Wireframes can be extremely beneficial in case the application has a complicated user flow, as they can help us understand how the app should behave. If you already have an idea on what and how the screens should look like, we would appreciate if you’d share that info with us, as it can be really useful when it comes to the development phase of creating your mobile application. This is also a good starting point from which we will iterate and define the final design.
Also, it’s important for us to know if you already have the final design of the application, made by your in-house designer or someone else. This is important as this can directly affect the overall estimate of the app development – sometimes it may take more time to go through the process of handover and the implementation when we’re working with third party design, as opposed to our own.
What is the user flow?
Another thing that’s equally as important is the user flow. If you have it defined, that’s great, but as trends and good practices within the mobile industry are constantly being upgraded, we can advise you on the optimal user flow for your application.
That being said, sometimes you will want us to implement the flow of your preferences, regardless of the current mobile trends. With everything above described – types of users, features, functionalities, wireframes and design, you have all the tools necessary to wrap it up. The best way to do this is to describe one or more user journeys, starting from the point of installation.
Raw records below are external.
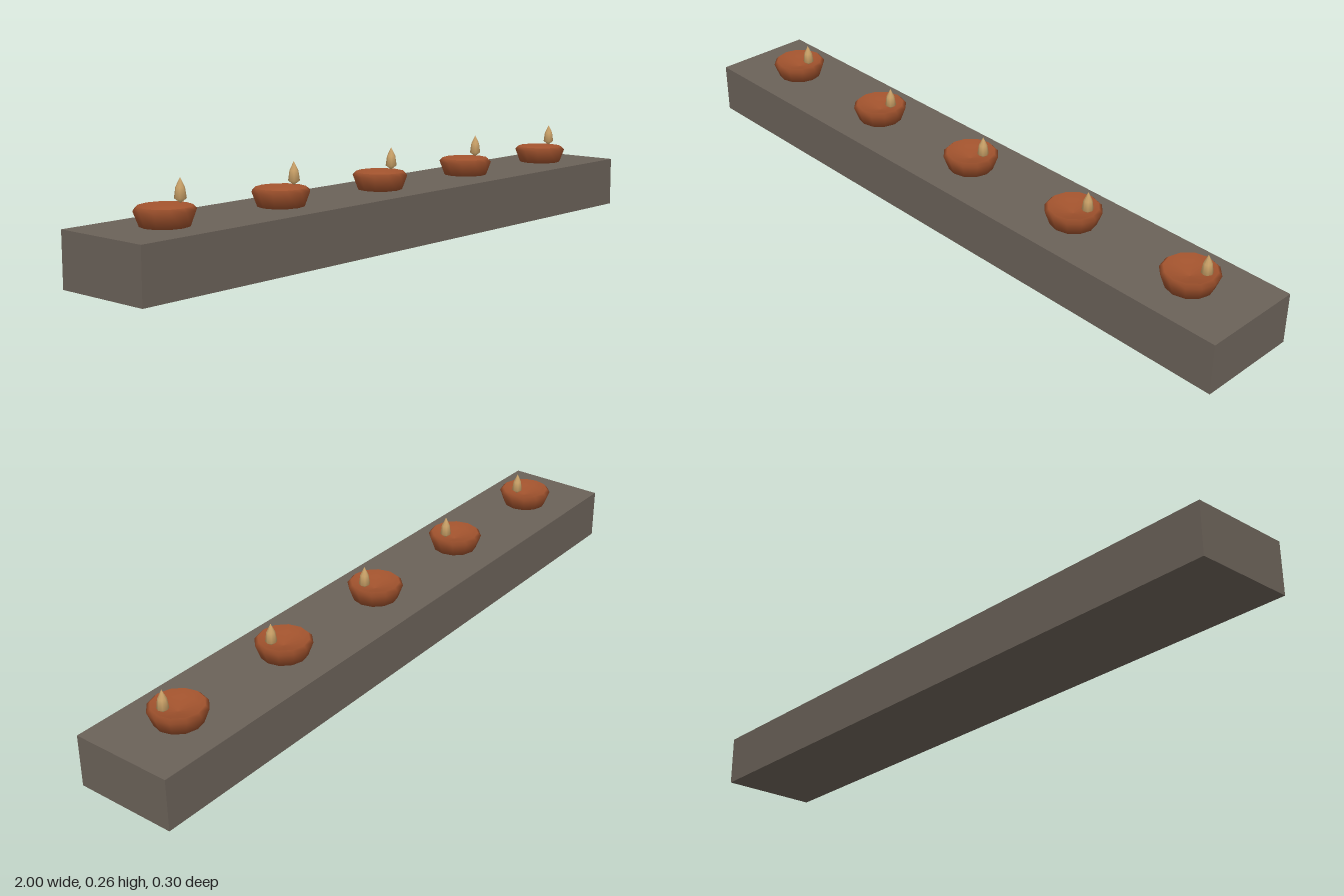
import * as THREE from 'three';

function material(name, color) {
  const m = new THREE.MeshStandardMaterial({ color });
  m.name = name;
  return m;
}

// Turned shape from [radius, height] pairs, listed bottom to top on the outside
function turned(points, sides) {
  return new THREE.LatheGeometry(points.map(([r, y]) => new THREE.Vector2(r, y)), sides);
}

export function createModel() {
  const model = new THREE.Group();
  model.name = 'lampShelf';
  const stone = material('stone', 0x6b6259);
  const clay = material('clay', 0xa0522d);
  const flameColor = material('flame', 0xcba268);

  function add(name, geometry, mat, x, y, parent) {
    const mesh = new THREE.Mesh(geometry, mat);
    mesh.name = name;
    mesh.position.set(x, y, 0);
    parent.add(mesh);
  }

  // Stone ledge
  add('ledge', new THREE.BoxGeometry(2, 0.15, 0.3), stone, 0, 0.075, model);

  // Clay bowl: foot, flared wall, rim, then the shallow hollow
  const bowl = turned([
    [0, 0], [0.065, 0], [0.08, 0.04], [0.07, 0.05], [0.055, 0.035], [0, 0.025],
  ], 12);

  // Teardrop flame
  const flame = turned([[0, 0], [0.016, 0.012], [0.012, 0.04], [0, 0.065]], 8);

  // Row of five lamps, each flame near the +x rim
  for (let i = -2; i <= 2; i++) {
    const lamp = new THREE.Group();
    lamp.name = 'oilLamp';
    lamp.position.set(i * 0.4, 0.15, 0);
    add('bowl', bowl, clay, 0, 0, lamp);
    add('flame', flame, flameColor, 0.05, 0.05, lamp);
    model.add(lamp);
  }
  return model;
}
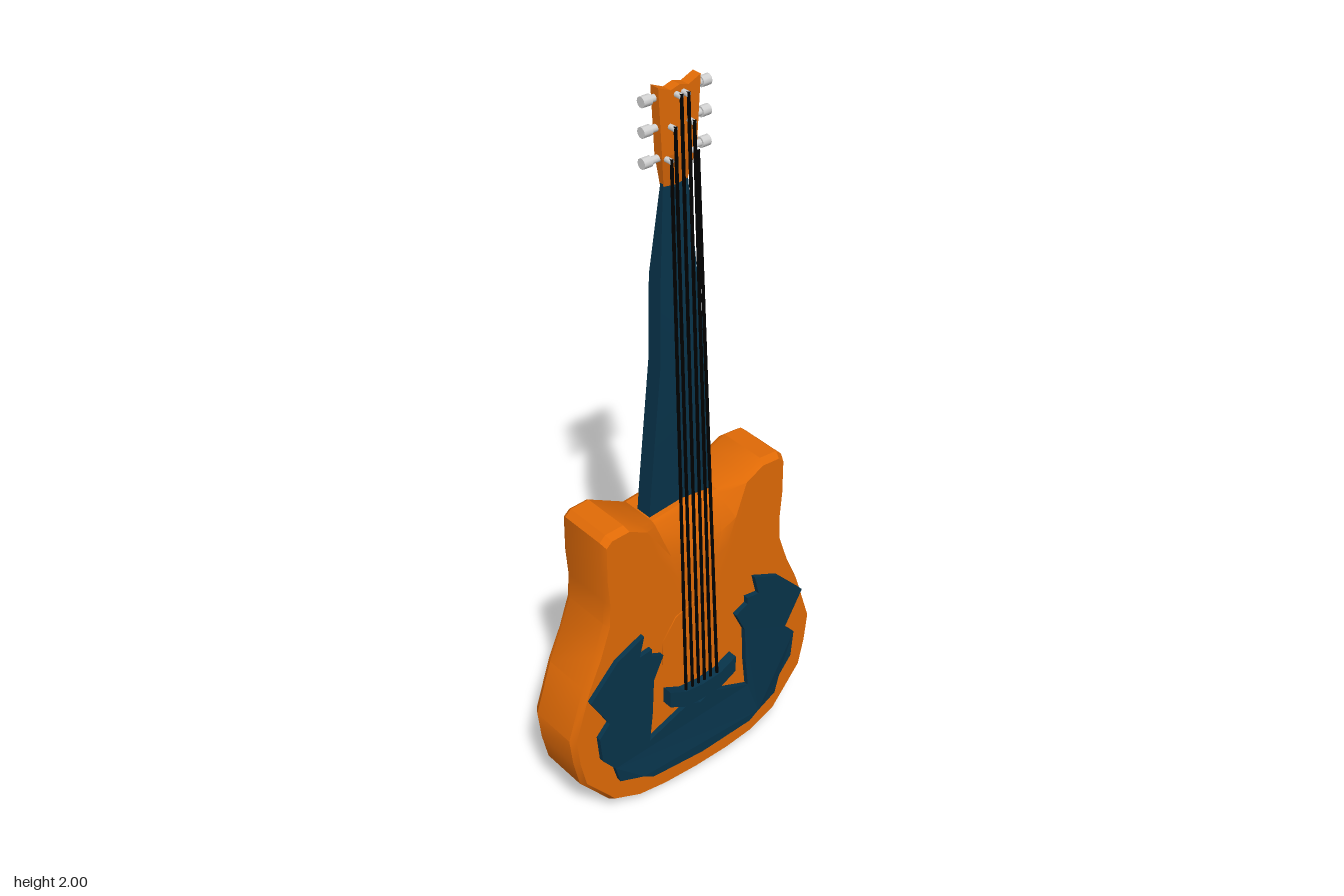
import * as THREE from 'three';
import { toCreasedNormals } from 'three/addons/utils/BufferGeometryUtils.js';

const material = (name, color) => {
  const m = new THREE.MeshStandardMaterial({ color });
  m.name = name;
  return m;
};

// Mirrors a right-hand outline (bottom to top) into a closed symmetric outline
function mirrored(half) {
  const right = half.map(([x, y]) => new THREE.Vector2(x, y));
  const left = half.filter(([x]) => x > 0).reverse().map(([x, y]) => new THREE.Vector2(-x, y));
  return [...right, ...left];
}

// Extruded symmetric plate from z0 to z1
function plate(half, z0, z1) {
  const g = new THREE.ExtrudeGeometry(new THREE.Shape(mirrored(half)), { depth: z1 - z0, bevelEnabled: false });
  return g.translate(0, 0, z0);
}

// Closed solid lofted through equal-sized rings, each counterclockwise about the loft direction
function loft(rings, crease) {
  const n = rings[0].length, top = (rings.length - 1) * n, index = [];
  for (let r = 0; r < rings.length - 1; r++) {
    for (let i = 0; i < n; i++) {
      const a = r * n + i, b = r * n + (i + 1) % n;
      index.push(a, b, a + n, b, b + n, a + n);
    }
  }
  for (let i = 1; i < n - 1; i++) {
    index.push(0, i + 1, i);
    index.push(top, top + i, top + i + 1);
  }
  const g = new THREE.BufferGeometry();
  g.setAttribute('position', new THREE.Float32BufferAttribute(rings.flat(2), 3));
  g.setIndex(index);
  return toCreasedNormals(g, crease);
}

export function createModel() {
  const model = new THREE.Group();
  model.name = 'guitar';
  const orange = material('orange wood', 0xe06a06);
  const navy = material('dark blue', 0x07334a);
  const silver = material('silver metal', 0xd2d2d2);
  const black = material('black string', 0x000000);

  const add = (name, geometry, mat, parent = model) => {
    const mesh = new THREE.Mesh(geometry, mat);
    mesh.name = name;
    parent.add(mesh);
    return mesh;
  };

  // Body with two horns: the outline scaled about a centre, from back to front
  const outline = mirrored([
    [0, 0.003], [0.11, 0.007], [0.2, 0.02], [0.285, 0.057], [0.378, 0.17], [0.396, 0.25],
    [0.406, 0.335], [0.358, 0.485], [0.32, 0.57], [0.289, 0.66], [0.285, 0.73], [0.292, 0.81],
    [0.292, 0.912], [0.275, 0.928], [0.22, 0.931], [0.165, 0.902], [0.105, 0.87], [0, 0.882],
  ]);
  const centreY = 0.45;
  // The front rim drops at the notch where the neck joins
  const bodyRing = ([scale, z, notchZ]) => outline.map(({ x, y }) => [
    x * scale, centreY + (y - centreY) * scale, Math.abs(x) < 0.11 && y > 0.8 ? notchZ : z,
  ]);
  add('body', loft([
    [0, -0.1, -0.1], [0.975, -0.1, -0.1], [1, -0.084, -0.084],
    [1, 0.052, 0.02], [0.975, 0.07, 0.03], [0.77, 0.07, 0.066], [0.6, 0.07, 0.07], [0, 0.07, 0.07],
  ].map(bodyRing), 0.5), orange);

  // Sound plate under the strings
  const disc = new THREE.CylinderGeometry(0.122, 0.122, 0.006, 10).rotateX(Math.PI / 2);
  add('soundPlate', disc, orange).position.set(0, 0.48, 0.07);

  // Pickguard wrapping round the bridge, thicker along its lower edge
  const guard = plate([
    [0, 0.086], [0.17, 0.098], [0.2, 0.118], [0.27, 0.135], [0.285, 0.19], [0.325, 0.24],
    [0.333, 0.32], [0.3, 0.355], [0.357, 0.455], [0.27, 0.545], [0.185, 0.583], [0.2, 0.522],
    [0.16, 0.527], [0.162, 0.505], [0.123, 0.487], [0.155, 0.42], [0.16, 0.31], [0.17, 0.22],
    [0.04, 0.272], [0, 0.255],
  ], 0.064, 0.084);
  const gp = guard.attributes.position;
  for (let i = 0; i < gp.count; i++) {
    if (gp.getZ(i) > 0.08 && gp.getY(i) < 0.13 && Math.abs(gp.getX(i)) < 0.21) gp.setZ(i, 0.096);
  }
  guard.computeVertexNormals();
  add('pickguard', guard, navy);

  // Curved bridge
  add('bridge', plate([
    [0, 0.28], [0.06, 0.284], [0.112, 0.312], [0.112, 0.362], [0.06, 0.336], [0, 0.33],
  ], 0.062, 0.098), navy);

  // Neck: y, half width, front z, back z
  const neckRing = ([y, w, f, b]) => [
    [-w, y, f], [w, y, f], [w, y, b + 0.2 * (f - b)],
    [0.55 * w, y, b], [-0.55 * w, y, b], [-w, y, b + 0.2 * (f - b)],
  ];
  add('neck', loft([
    [0.8, 0.106, 0.005, -0.054], [0.93, 0.097, 0.006, -0.053], [1.3, 0.07, 0.014, -0.043],
    [1.52, 0.054, -0.003, -0.057], [1.76, 0.036, -0.015, -0.026],
  ].map(neckRing), 0.35), navy);

  // Headstock, thinning towards the neck
  const head = plate([
    [0, 1.745], [0.035, 1.75], [0.05, 1.83], [0.06, 2], [0.025, 1.985], [0, 1.992],
  ], -0.027, 0);
  const hp = head.attributes.position;
  for (let i = 0; i < hp.count; i++) {
    if (hp.getY(i) < 1.8 && hp.getZ(i) > -0.01) hp.setZ(i, -0.014);
  }
  head.computeVertexNormals();
  add('headstock', head, orange);

  // Tuning pegs and strings, three on each side
  const rows = [
    { y: 1.972, top: 0.01, low: 0.01 },
    { y: 1.9, top: 0.027, low: 0.031 },
    { y: 1.825, top: 0.038, low: 0.053 },
  ];
  const shaftGeo = new THREE.CylinderGeometry(0.009, 0.009, 0.05, 10).rotateZ(Math.PI / 2);
  const knobGeo = new THREE.CylinderGeometry(0.0135, 0.0135, 0.024, 10).rotateZ(Math.PI / 2);
  const postGeo = new THREE.CylinderGeometry(0.007, 0.007, 0.022, 8).rotateX(Math.PI / 2);
  for (const side of [-1, 1]) {
    for (const { y, top, low } of rows) {
      const peg = new THREE.Group();
      peg.name = 'tuningPeg';
      model.add(peg);
      add('pegShaft', shaftGeo, silver, peg).position.set(side * 0.06, y, -0.016);
      add('pegKnob', knobGeo, silver, peg).position.set(side * 0.084, y, -0.016);
      add('pegPost', postGeo, silver, peg).position.set(side * top, y, 0.008);

      const path = new THREE.LineCurve3(
        new THREE.Vector3(side * low, 0.335, 0.09),
        new THREE.Vector3(side * top, y + 0.008, 0.018),
      );
      add('string', new THREE.TubeGeometry(path, 1, 0.0045, 6), black);
    }
  }
  return model;
}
Feel free to reference the screens and features from above.
Here’s an example of what one user flow could look like:
- User installs the app
- The first thing he sees is the registration screen
- If he chooses the Facebook connect option, the next screen after the authentication is profile setup with pre-filled data from Facebook
- After the profile setup, the main screen with product listing is shown
- On this screen, the user can directly add products into a shopping cart
- When at least one item is added, a preview of a shopping cart is visible on the bottom of the screen
- User taps on the bottom preview of the shopping cart to finish the purchase
- Payment options are shown to the user
- After selecting the payment option of choice, the purchase is finished
- User is notified that the order is completed.
How is your app going to be published?
There are a couple of publishing options available, so take some time to think which may suit your needs best.
The most common is publishing on Apple’s App Store and Google’s Play Store. This option will be available for all Android and iPhone users. You will have the option to limit the distribution to certain countries, but that’s basically it. After your application is published there, it’s available publicly.
If your app is an internal app that should be available only to your employees, there are a couple of options available. Android applications can be distributed just by sending the installation file (APK) to your employees. For iOS applications, the best option would be for you to enrol into Apple Developer Enterprise Program. This will allow you to distribute the iOS app internally, only for your employees.
The easier option, but with some limitations, is to distribute the app via Crashlytics Beta platform. Both Android and iOS apps can be distributed, but are limited to 100 users each. If you have a smaller company, this might be ideal for you, but if your company is larger, then you’re better off with some of the other options I mentioned above.
Briefs are not set in stone
As much as we would love that, briefs are a subjects to change. From both sides. We understand if something forces you to change the app specification during the development phase. Also, as much as we try to plan every little detail of the project, sometimes things can appear unexpectedly.
Here, I’d like to point out that Bornfight is not just your development company, we are your partner. If there are any features that don’t feel logical or just right, we will advise you to take a different approach. And this goes both ways.
Good briefs are important for us as a guide to follow, and can really save us a lot of time, but working closely with you and reviewing every step of the development is even more important.
We’re available for partnerships and open for new projects. If you have an idea you’d like to discuss, share it with our team!